One of the things I've seen is the way kids light up when you bring STEM to them.

FIRSTⓇ Gives Urban Students The Confidence They Need To Succeed

What are some impacts you've seen from educating kids around STEM in the classroom?

One of the things I've seen is the way kids light up when you bring STEM to them. I work with a high school robotics team, and once a month, we go to an elementary school and bring a STEM activity. For example, we'll bring popsicle stick and rubber band catapults, and we'll explain the engineering principles. We'll let them experiment and build their own. We have teachers and principals that will tell us, "That kid hates school. That kid doesn't talk to any teachers. That kid doesn't like anything," and he's over there building a catapult, laughing, smiling, talking to the high school students, talking to his teachers, talking to other students. They ask, “Who is this kid?" This is a kid who cares because he's passionate about STEM, about trying something and failing and trying again.

It's so cool when you bring STEM to people how much more excited they get about trying and failing. When kids are in a school setting and they read a book and they take a test about the theme of that book and they fail, they feel so devastated inside. But when they build a catapult and it doesn't work, they think, "It's cool. I'll just rebuild it. I'll just change this." They don't see it as a failure. They see it as, "I have a new opportunity to try again." I think that's why STEM is so awesome to have in the classroom because it encourages failure and how to deal with it and how to grow from it.

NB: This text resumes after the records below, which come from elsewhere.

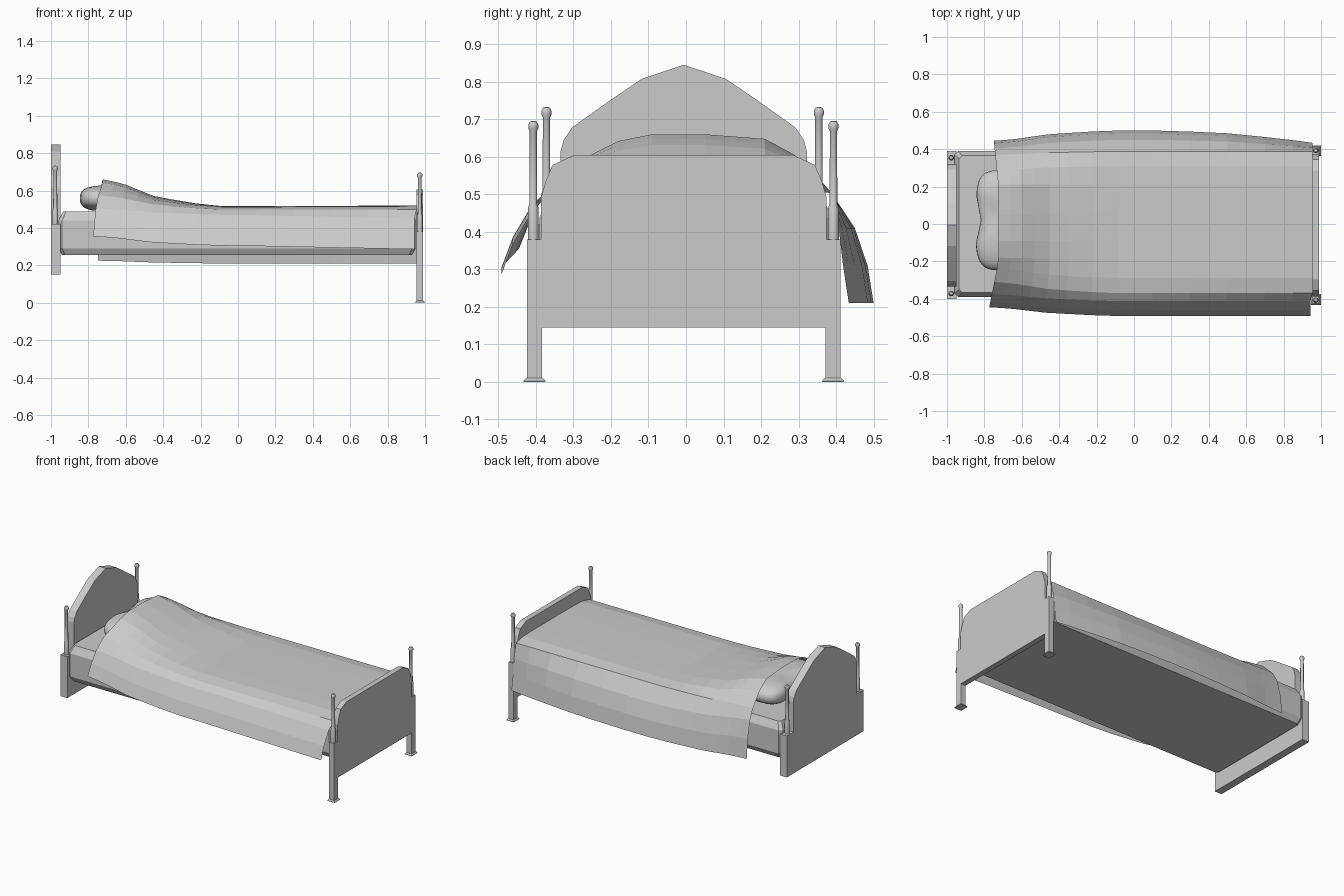
import bpy, bmesh, math

if "Cube" in bpy.data.objects:
    bpy.data.objects.remove(bpy.data.objects["Cube"])

grey = bpy.data.materials.new("plain grey")
grey.diffuse_color = (0.6, 0.6, 0.6, 1)
grey.use_nodes = True
grey.node_tree.nodes["Principled BSDF"].inputs["Base Color"].default_value = grey.diffuse_color


def make(name, bm, normals=True):
    if normals:
        bmesh.ops.recalc_face_normals(bm, faces=bm.faces)
    me = bpy.data.meshes.new(name)
    bm.to_mesh(me)
    bm.free()
    me.materials.append(grey)
    ob = bpy.data.objects.new(name, me)
    bpy.context.collection.objects.link(ob)
    return ob


def loft(bm, rings, closed=True, caps=True):
    """Join rings of points with quads."""
    rows = [[bm.verts.new(p) for p in r] for r in rings]
    n = len(rows[0])
    for a, b in zip(rows, rows[1:]):
        for i in range(n if closed else n - 1):
            j = (i + 1) % n
            bm.faces.new((a[i], a[j], b[j], b[i]))
    if caps:
        bm.faces.new(rows[0])
        bm.faces.new(rows[-1])


def board(name, half, x0, x1, yc):
    """Extrude a mirrored (y, z) half outline along x."""
    outline = half + [(-y, z) for y, z in reversed(half) if y > 0]
    bm = bmesh.new()
    loft(bm, [[(x, y + yc, z) for y, z in outline] for x in (x0, x1)])
    return make(name, bm)


def post(name, x, y, z0, zmid, z1):
    """Turned post with a thick base and a ball finial."""
    prof = [(.015, z0), (.015, zmid - .012), (.011, zmid), (.010, z1 - .028), (.014, z1 - .020),
            (.014, z1 - .010), (.009, z1 - .002), (.003, z1)]
    n = 10
    bm = bmesh.new()
    loft(bm, [[(x + r * math.cos(2 * math.pi * i / n), y + r * math.sin(2 * math.pi * i / n), z)
               for i in range(n)] for r, z in prof])
    ob = make(name, bm)
    for p in ob.data.polygons:
        p.use_smooth = abs(p.normal.z) < 0.9
    return ob


# headboard: wide lower block with a peaked panel above
board("headboard", [(.395, .15), (.395, .42), (.328, .42), (.328, .615), (.32, .645), (.298, .678),
                    (.20, .748), (.112, .808), (0, .845)], -1.0, -.95, -.006)

# footboard: legs, panel and rounded top in one outline
foot_half = [(.378, .145), (.378, .008), (.418, .008), (.418, .38), (.381, .38), (.381, .49),
             (.368, .535), (.35, .578), (.292, .605)]
board("footboard", foot_half, .955, .99, -.006)

# posts and flared foot pads on both sides
for side, s in (("front", -1), ("back", 1)):
    post("headboard_post_" + side, -.977, -.009 + s * .363, .42, .51, .733)
    post("footboard_post_" + side, .972, -.007 + s * .40, .38, .475, .696)
    bm = bmesh.new()
    yc = -.006 + s * .398
    loft(bm, [[(.9735 + i * hx, yc + j * hy, z) for i, j in ((-1, -1), (1, -1), (1, 1), (-1, 1))]
              for hx, hy, z in ((.026, .029, 0), (.026, .029, .003), (.019, .022, .011))])
    make("foot_pad_" + side, bm)

# mattress with chamfered edges
bm = bmesh.new()
loft(bm, [[(-.005 + i * (.955 - d) + k * c, j * (.39 - d) + m * c, z)
           for i, j, k, m in ((-1, -1, 0, 1), (-1, -1, 1, 0), (1, -1, -1, 0), (1, -1, 0, 1),
                              (1, 1, 0, -1), (1, 1, -1, 0), (-1, 1, 1, 0), (-1, 1, 0, -1))]
          for d, c, z in ((.02, .015, .255), (0, .02, .29), (0, .02, .44), (.025, .015, .487))])
make("mattress", bm)

# pillow: squashed rounded box, pinched in the middle of its open edge
bm = bmesh.new()
bmesh.ops.create_uvsphere(bm, u_segments=28, v_segments=14, radius=1)


def spow(v, e):
    return math.copysign(abs(v) ** e, v)


for v in bm.verts:
    x, y, z = v.co
    r = max(math.hypot(x, y), 1e-6)
    px = spow(x / r, .5) * r ** .6
    py = spow(y / r, .5) * r ** .6
    pz = spow(z, .8)
    pinch = math.exp(-((py - .1) / .25) ** 2)
    if px < 0:
        px *= 1 - .22 * pinch * abs(px)
    v.co = (-.69 + .158 * px, .02 + .268 * py, .558 + .07 * pz - .015 * pz * pinch)
pillow = make("pillow", bm)
for p in pillow.data.polygons:
    p.use_smooth = True

# blanket: sheet blended between a raised section over the pillow and a flat one
raised = [(-.445, .355), (-.415, .43), (-.375, .505), (-.31, .575), (-.24, .612), (-.18, .642),
          (-.09, .66), (.05, .66), (.21, .648), (.29, .605), (.37, .525), (.405, .46),
          (.432, .35), (.445, .225)]
flat = [(-.492, .305), (-.462, .385), (-.412, .47), (-.37, .498), (-.29, .512), (-.19, .515),
        (-.09, .516), (.06, .516), (.21, .516), (.31, .514), (.388, .503), (.45, .41),
        (.484, .31), (.5, .21)]
# x, weight of raised section, inward pull of the back drape
stations = [(-.725, 1, 0), (-.66, .91, 0), (-.60, .80, 0), (-.53, .60, 0), (-.45, .38, 0),
            (-.35, .25, 0), (-.22, .10, 0), (-.08, .0, 0), (.1, 0, 0), (.3, 0, .006),
            (.5, 0, .015), (.7, 0, .035), (.85, 0, .052), (.955, 0, .066)]
rings = []
for x, w, pull in stations:
    ring = []
    foot = max(0, x)
    for (ya, za), (yb, zb) in zip(raised, flat):
        y, z = yb + (ya - yb) * w, zb + (za - zb) * w
        if y > .39:
            y -= pull * min(1, (y - .385) / .1)
        if y < -.4:
            z -= .02 * foot
        skew = (-.05 if y < 0 else -.025) * w * max(0, (abs(y) - .2) / .25)
        if y < -.4 and x > 0:
            skew -= .012 * foot
        ring.append((x + skew, y, z + (.004 * foot if abs(y) < .35 else 0)))
    rings.append(ring)
bm = bmesh.new()
loft(bm, rings, closed=False, caps=False)
bmesh.ops.recalc_face_normals(bm, faces=bm.faces)
bm.normal_update()
if sum(f.normal.z for f in bm.faces) < 0:
    bmesh.ops.reverse_faces(bm, faces=bm.faces)
make("blanket", bm, False)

Once they experience those little, tiny moments, they grow and develop into such incredible young people that are just going to outdo us all in the future.

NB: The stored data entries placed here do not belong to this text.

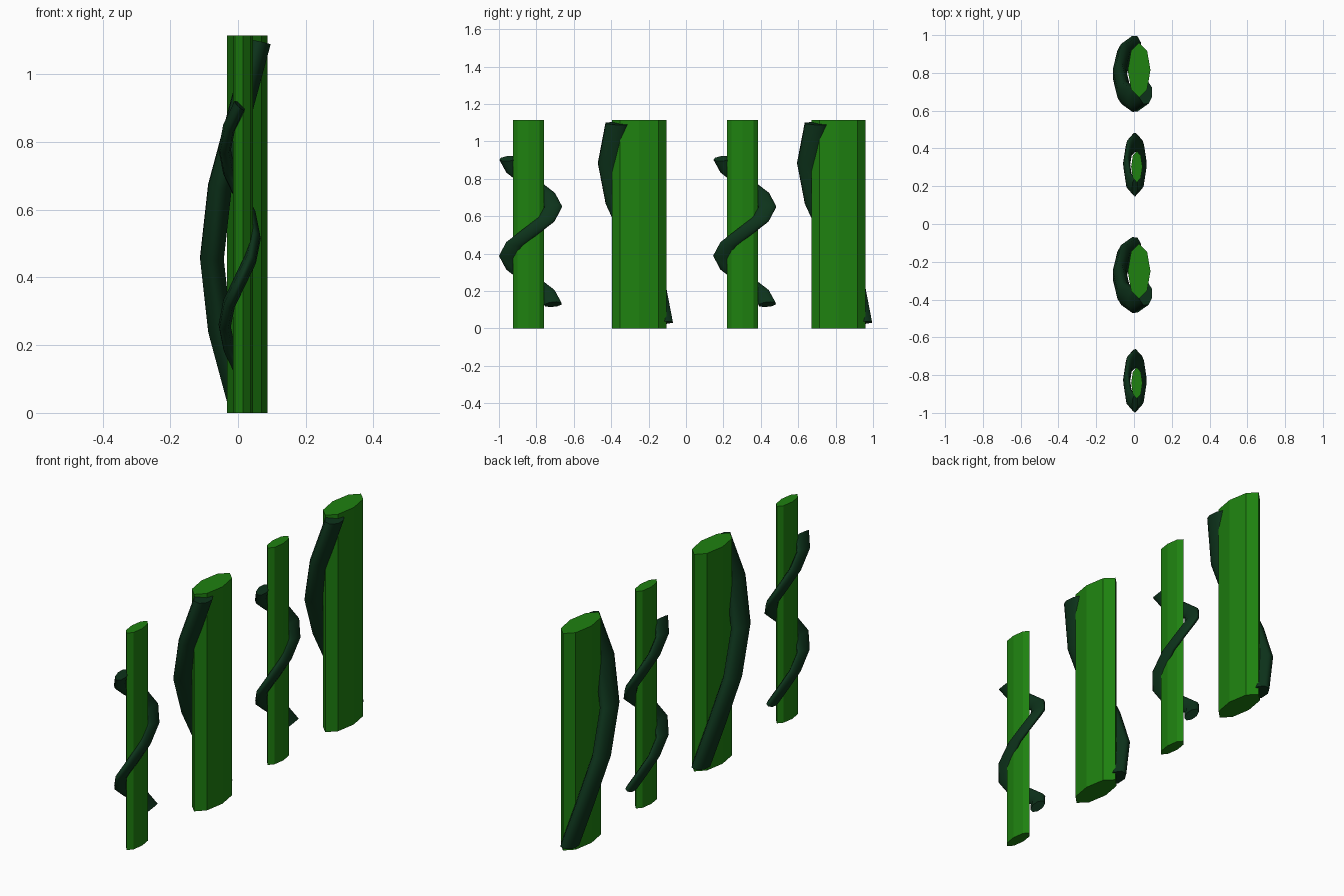
import bpy, math

if "Cube" in bpy.data.objects:
    bpy.data.objects.remove(bpy.data.objects["Cube"])


def material(name, rgb):
    m = bpy.data.materials.new(name)
    m.diffuse_color = (*rgb, 1)
    m.use_nodes = True
    m.node_tree.nodes["Principled BSDF"].inputs["Base Color"].default_value = m.diffuse_color
    return m


STEM = material("stem_green", (0.013, 0.22, 0.005))
VINE = material("vine_green", (0.004, 0.033, 0.011))


# Eight-sided oval stem standing on the ground
def stem(name, x, y, rx, ry, height=1.115):
    bpy.ops.mesh.primitive_cylinder_add(vertices=8, radius=1, depth=1,
                                        location=(x, y, height / 2))
    ob = bpy.context.object
    ob.name = name
    ob.scale = (rx, ry, height)
    ob.data.materials.append(STEM)


# Helical tube in 45 degree steps, flattened in x and z
def vine(name, x, y, radius, thick, squash, z0, rise, steps):
    flat = 0.5
    cu = bpy.data.curves.new(name, 'CURVE')
    cu.dimensions = '3D'
    cu.bevel_depth = thick
    cu.bevel_resolution = 2
    cu.use_fill_caps = True
    sp = cu.splines.new('POLY')
    sp.points.add(steps)
    for i, p in enumerate(sp.points):
        a = math.pi / 2 + i * math.pi / 4
        p.co = (radius * math.cos(a), radius * math.sin(a),
                (z0 + i * rise) / flat, 1)
    ob = bpy.data.objects.new(name, cu)
    bpy.context.collection.objects.link(ob)
    ob.location = (x, y, 0)
    ob.scale = (squash, 1, flat)
    cu.materials.append(VINE)
    bpy.ops.object.select_all(action='DESELECT')
    ob.select_set(True)
    bpy.context.view_layer.objects.active = ob
    bpy.ops.object.convert(target='MESH')
    bpy.ops.object.shade_smooth_by_angle(angle=math.radians(50))


# Two pairs: a thin stem with a tight vine, a thick stem with a loose vine
for i, tag in enumerate(("front", "back")):
    ythin, ythick = 1.145 * i, 1.065 * i
    stem(f"thin_stem_{tag}", 0.015, -0.842 + ythin, 0.03, 0.083)
    vine(f"thin_vine_{tag}", 0.005, -0.83 + ythin, 0.12, 0.05, 0.37,
         0.128, 0.065, 12)
    stem(f"thick_stem_{tag}", 0.027, -0.25 + ythick, 0.06, 0.145)
    vine(f"thick_vine_{tag}", 0.004, -0.27 + ythick, 0.14, 0.065, 0.58,
         0.03, 0.213, 5)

Students collaborate during FIRSTⓇ LEGOⓇ League Challenge (Source: FIRSTⓇ)

Can you share an example of a student who has had an "aha" moment with STEM or robotics?

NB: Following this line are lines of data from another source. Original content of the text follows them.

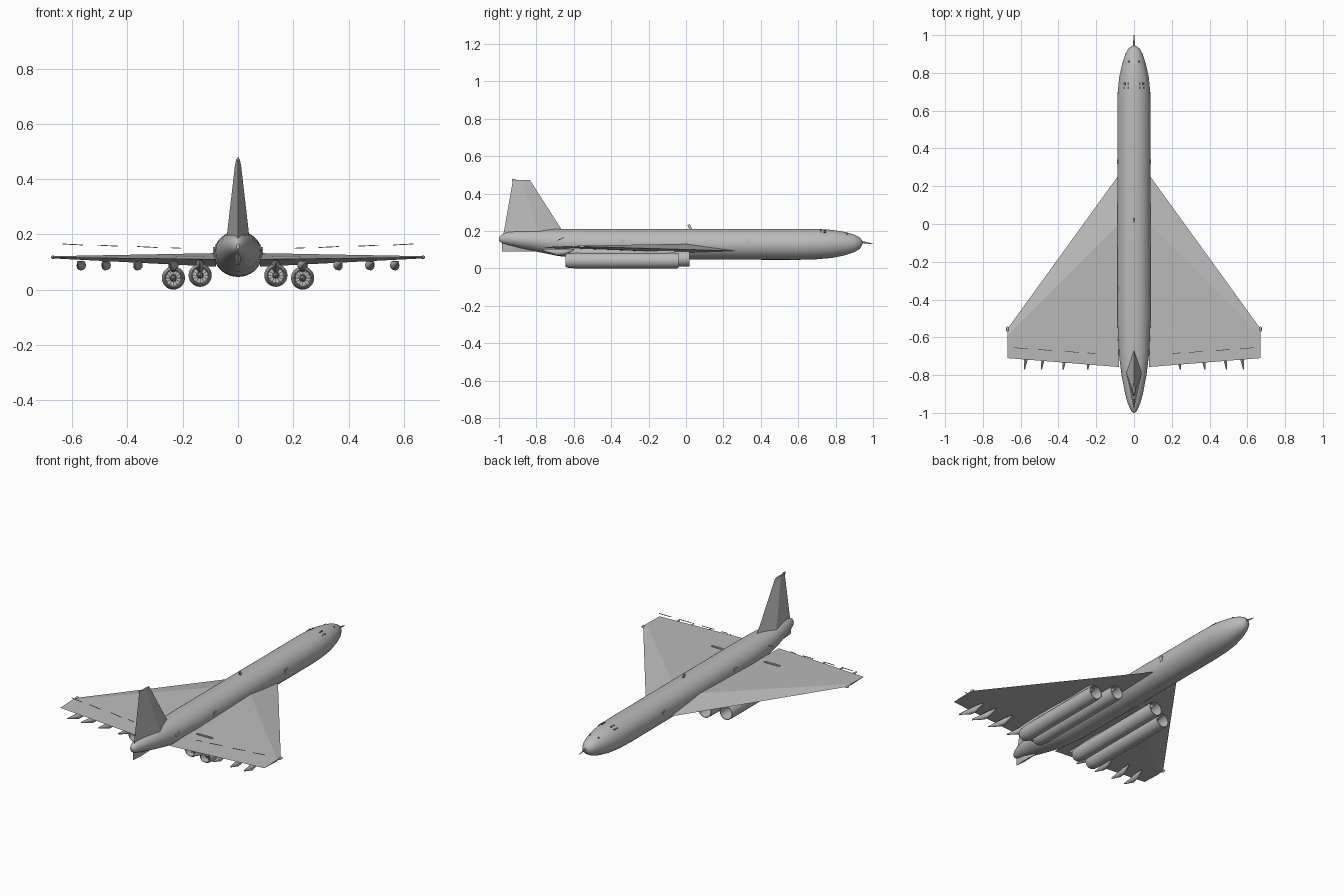
import bpy, bmesh
from math import sin, cos, pi, sqrt, radians
from mathutils import Vector

cube = bpy.data.objects.get("Cube")
if cube:
    bpy.data.objects.remove(cube)


def material(name, grey):
    m = bpy.data.materials.new(name)
    m.use_nodes = True
    col = (grey, grey, grey, 1)
    m.diffuse_color = col
    m.node_tree.nodes["Principled BSDF"].inputs["Base Color"].default_value = col
    return m


GREY = material("airframe_grey", 0.5)
DARK = material("window_dark_grey", 0.12)


def finish(bm, name, mat, smooth):
    bmesh.ops.recalc_face_normals(bm, faces=bm.faces)
    me = bpy.data.meshes.new(name)
    bm.to_mesh(me)
    bm.free()
    me.materials.append(mat)
    if smooth:
        me.shade_smooth()
        me.set_sharp_from_angle(angle=radians(35))
    ob = bpy.data.objects.new(name, me)
    bpy.context.collection.objects.link(ob)
    return ob


def loft(name, rings, smooth=False, mat=GREY):
    """Skin a list of equal-length point rings and cap both ends."""
    bm = bmesh.new()
    rows = [[bm.verts.new(p) for p in r] for r in rings]
    n = len(rows[0])
    for a, b in zip(rows, rows[1:]):
        for i in range(n):
            j = (i + 1) % n
            bm.faces.new((a[i], a[j], b[j], b[i]))
    bm.faces.new(rows[0])
    bm.faces.new(rows[-1])
    return finish(bm, name, mat, smooth)


def ellipse(y, x, z, rx, rz, n=24):
    return [(x + rx * cos(2 * pi * i / n), y, z + rz * sin(2 * pi * i / n)) for i in range(n)]


def tube(name, profile, x, z, n=24):
    """Body turned about a line along y, from (y, radius) pairs."""
    return loft(name, [ellipse(y, x, z, r, r, n) for y, r in profile], True)


def box(name, centre, size, mat=GREY, tilt=(0, 0, 0)):
    bm = bmesh.new()
    bmesh.ops.create_cube(bm, size=1)
    bmesh.ops.scale(bm, vec=Vector(size), verts=bm.verts)
    ob = finish(bm, name, mat, False)
    ob.location = centre
    ob.rotation_euler = tilt
    return ob


# Fuselage: stations of y, half width, bottom, top
stations = [(-1.0, .006, .147, .167), (-.985, .018, .136, .182), (-.95, .033, .125, .194),
            (-.9, .047, .112, .201), (-.8, .066, .09, .208), (-.68, .081, .066, .211),
            (-.5, .088, .048, .212), (.6, .088, .046, .212), (.7, .086, .049, .211),
            (.78, .078, .056, .206), (.85, .062, .07, .195), (.9, .046, .087, .181),
            (.93, .029, .105, .165), (.945, .006, .133, .143)]
loft("fuselage", [ellipse(y, 0, (lo + hi) / 2, w, (hi - lo) / 2, 36)
                  for y, w, lo, hi in stations], True)
loft("nose_probe", [ellipse(.92, 0, .143, .007, .007, 10), ellipse(.955, 0, .139, .005, .005, 10),
                    ellipse(1.0, 0, .131, .002, .002, 10)], True)


# Tail fin with a diamond section
def diamond(z, rear, mid, front, w):
    return [(0, rear, z), (w, mid, z), (0, front, z), (-w, mid, z)]


loft("tail_fin", [diamond(.17, -.98, -.79, -.63, .043), diamond(.2, -.973, -.79, -.66, .04),
                  diamond(.45, -.929, -.87, -.82, .011), diamond(.473, -.925, -.875, -.835, .006)])
loft("ventral_fin", [diamond(.16, -.985, -.9, -.75, .018), diamond(.09, -.985, -.92, -.8, .006)])
box("fin_cap", (0, -.92, .472), (.008, .018, .012))
box("spine_antenna", (0, .02, .222), (.005, .014, .026), tilt=(.5, 0, 0))

for side, s in (("left", 1), ("right", -1)):
    # Delta wing: leading edge, crest, trailing edge, belly
    loft(side + "_wing", [
        [(s * .08, .26, .094), (s * .08, 0, .132), (s * .08, -.757, .11), (s * .08, -.05, .083)],
        [(s * .67, -.555, .117), (s * .67, -.59, .121), (s * .67, -.71, .117), (s * .67, -.6, .113)]])
    tube(side + "_wingtip_light", [(-.568, .004), (-.562, .007), (-.55, .007), (-.543, .003)],
         s * .67, .117, 10)

    # Engines with hollow intakes and nozzles
    for label, x, z, front in (("inner", .137, .052, .02), ("outer", .234, .042, -.04)):
        name = f"{side}_{label}_"
        cx = s * x
        tube(name + "engine", [(front - .12, .004), (front - .12, .03), (front, .037), (front, .041),
                               (front - .05, .042), (-.59, .042), (-.635, .038), (-.645, .033),
                               (-.645, .03), (-.56, .027), (-.56, .004)], cx, z, 28)
        tube(name + "exhaust_cone", [(-.64, .002), (-.6, .011), (-.555, .013)], cx, z, 14)
        for k in range(6):
            box(f"{name}nozzle_vane_{k}", (cx, -.6, z), (.055, .03, .002), tilt=(0, k * pi / 6, 0))
        loft(name + "pylon", [ellipse(-.7, cx, .1, .003, .006, 12), ellipse(-.6, cx, .087, .014, .022, 12),
                              ellipse(-.5, cx, .085, .018, .026, 12), ellipse(-.1, cx, .085, .018, .028, 12),
                              ellipse(front - .02, cx, .088, .005, .012, 12)], True)

    # Flap fairings under the trailing edge
    for k, x in enumerate((.235, .365, .48, .57)):
        loft(f"{side}_flap_fairing_{k}", [
            ellipse(y, s * (x + dx), z, r, r * 1.2, 12)
            for y, dx, z, r in ((-.6, -.012, .1, .003), (-.65, -.006, .088, .014),
                                (-.69, 0, .086, .014), (-.77, .01, .1, .003))], True)

    # Thin strips above the wing
    for k, x in enumerate((.225, .328, .472, .598)):
        box(f"{side}_wing_strip_{k}", (s * x, -.7 + .07 * x, .143 + .034 * x),
            (.075 if k else .04, .003, .003), tilt=(0, -s * .05, s * .1))
    box(side + "_wing_blister", (s * .175, -.56, .117), (.1, .012, .01))

    # Flight deck windows and fuselage side panels
    for k, x in enumerate((.03, .05)):
        for j, y in enumerate((.722, .742)):
            z = .13 + .079 * sqrt(1 - (x / .083) ** 2)
            box(f"{side}_window_{k}_{j}", (s * x, y, z), (.008, .012, .006), DARK,
                (0, s * (.35 + .3 * k), 0))
    box(side + "_nose_window", (s * .028, .86, .184), (.008, .01, .006), DARK, (-.2, s * .4, 0))
    for k, y in enumerate((.33, -.34)):
        box(f"{side}_side_panel_{k}", (s * .087, y, .14), (.006, .025, .03))
    box(side + "_tail_scoop", (s * .08, -.68, .153), (.008, .035, .006), tilt=(.5, 0, 0))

I think I have way too many because there's not a favorite. Every day, I can go out there and see those "aha" moments, kids just getting there, or finally it clicks and it makes it through. When we work with these teams, you might have students who are a little more confident and a little more experienced. Then you have students who are brand new, terrified, and don't want to fail because they don't know the joy that it brings when you fail at things and then you have success. They have someone who shows them, "You start here. Start with this one small piece. Try to code it to drive straight. Is there another way you can do that?"

More from FIRSTⓇ

Once they experience those little, tiny moments, they grow and develop into such incredible young people that are just going to outdo us all in the future. I can't wait for that.


Ignite Curiosity in Your Students

FIRST® was founded 31 years ago to inspire young people to become science and technology leaders and innovators. During this challenging time, their programs are helping educators continue to ignite curiosity in their students, and further develop the skills and confidence they need to change the world—today and tomorrow.

Now, more than ever, all kids need equitable access to opportunity, relevant mentorship and engagement to build a foundation for a bright future. To build a uniquely diverse and innovative workforce—one that can truly address the challenges facing today’s world—we need kids of all backgrounds and capabilities in the professional pipeline. High quality, inclusive, STEM learning and engagement opportunities can be life changing for young people in disenfranchised communities who otherwise might not have a direct pathway to the fast-growing STEM economy.

FIRST’s inclusive robotics programs encourage participation through an expanded team structure that allows young people to experiment with jobs and tasks and find where they truly excel. Students from all walks of life develop self-confidence in STEM and valuable, real-world skills—such as digital literacy, teamwork, leadership, creative problem solving and project management—that open pathways to all career choices and outcomes.


Other news

Cookies help us deliver our services. By using our services, you agree to our use of cookies.